My research focuses on optical properties of nanostructured materials. Advances in nanofabrication techniques now allow us to pattern materials on a scale smaller than the wavelength of light. I am interested in harnessing this capability to create novel nanophotonic devices for application areas including optical communications, solar energy, and materials. In my work, I use theory and computational simulations to investigate novel optical behavior and device functionality in such systems as photonic crystals, metamaterials, and microresonators. I am also working on the fabrication and experimental characterization of photonic-crystal slab devices. Particular topics of interest include optically-induced forces and nanostructured solar cells.

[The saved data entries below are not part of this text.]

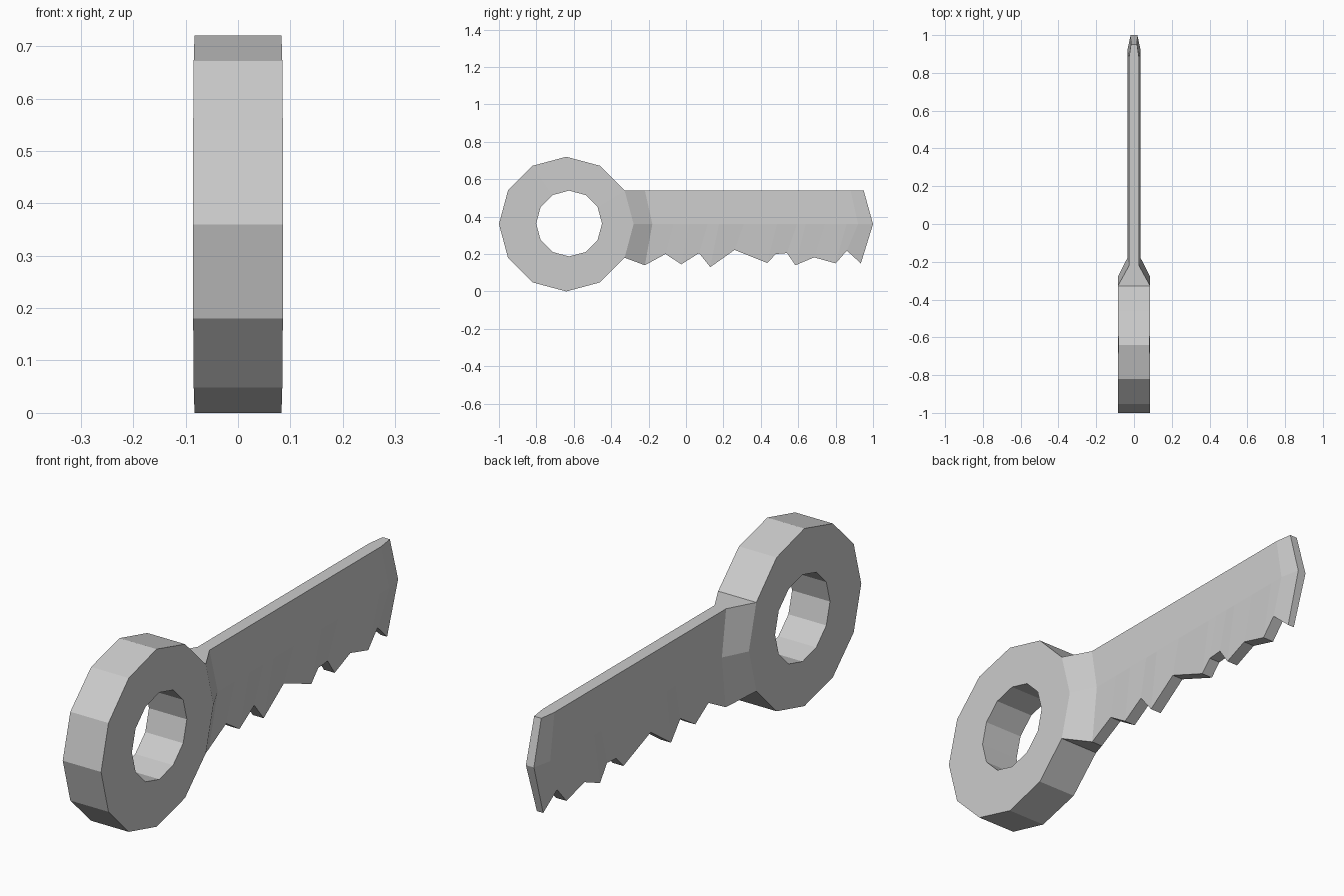
import bpy, bmesh
from math import sin, cos, pi

if "Cube" in bpy.data.objects:
    bpy.data.objects.remove(bpy.data.objects["Cube"])

bm = bmesh.new()


def pair(y, z, hx):
    """Mirrored left/right vertices."""
    return bm.verts.new((-hx, y, z)), bm.verts.new((hx, y, z))


def band(a, b):
    """Side faces on both halves between two rows of mirrored pairs."""
    for i in range(len(a) - 1):
        for s in (0, 1):
            bm.faces.new((a[i][s], a[i + 1][s], b[i + 1][s], b[i][s]))


def wall(p, q):
    """Face across the thickness between two neighbouring pairs."""
    bm.faces.new((p[0], q[0], q[1], p[1]))


# Ring handle: 12-sided, with an off-centre round hole
N = 12
outer, inner = [], []
for k in range(N):
    a = 2 * pi * k / N
    outer.append(pair(-0.64 + 0.36 * cos(a), 0.36 + 0.36 * sin(a), 0.083 + 0.003 * abs(cos(a))))
    inner.append(pair(-0.625 + 0.176 * cos(a), 0.363 + 0.176 * sin(a), 0.085))
band(outer + outer[:1], inner + inner[:1])
for k in range(N):
    wall(inner[k], inner[(k + 1) % N])
    if k not in (0, N - 1):          # the blade joins here
        wall(outer[k], outer[(k + 1) % N])

# Blade: columns of top, middle and toothed bottom points
teeth = [(-0.22, 0.14), (-0.11, 0.20), (-0.025, 0.145), (0.07, 0.205), (0.13, 0.13),
         (0.26, 0.222), (0.435, 0.152), (0.48, 0.20), (0.54, 0.205), (0.585, 0.14),
         (0.685, 0.182), (0.80, 0.15), (0.86, 0.218)]
columns = [[outer[1], outer[0], outer[N - 1]]]
for y, z in teeth:
    t = (y + 0.22) / 1.08
    columns.append([pair(-0.22 + 1.10 * t, 0.54, 0.026),
                    pair(-0.18 + 1.10 * t, 0.36, 0.035),
                    pair(y, z, 0.024)])
# Narrowed tip
columns.append([pair(0.95, 0.54, 0.016), pair(1.0, 0.36, 0.018), pair(0.935, 0.15, 0.014)])

for c, d in zip(columns, columns[1:]):
    band(c, d)
    wall(c[0], d[0])
    wall(c[2], d[2])
for i in (0, 1):
    wall(columns[-1][i], columns[-1][i + 1])

bmesh.ops.recalc_face_normals(bm, faces=bm.faces)
mesh = bpy.data.meshes.new("key")
bm.to_mesh(mesh)
bm.free()
bpy.context.collection.objects.link(bpy.data.objects.new("key", mesh))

Michelle L. Povinelli joined the USC faculty in 2008 as an Assistant Professor and held the WiSE Jr. Gabilan Chair. She is the recipient of an Army Young Investigator Award, a NSF CAREER Award, and the Presidential Early Career Award for Scientists and Engineers. In 2010, she was selected for the TR35 award by Technology Review Magazine, which honors top innovators under age 35. Dr. Povinelli earned a BA with Honors in Physics from the University of Chicago, an M. Phil in Physics from the University of Cambridge, and a PhD in Physics from the Massachusetts Institute of Technology. She did postdoctoral work at Stanford University in the Department of Electrical Engineering. She was awarded several graduate fellowships, including the Lucent Technologies GRPW Fellowship, the NSF Graduate Fellowship, the MIT Karl Taylor Compton Fellowship, and the Churchill Fellowship. In 2006, she was one of five national recipients of a $20,000 L'Oréal For Women in Science Postdoctoral Fellowship award. She has co-authored more than thirty refereed journal articles and co-invented three US Patents.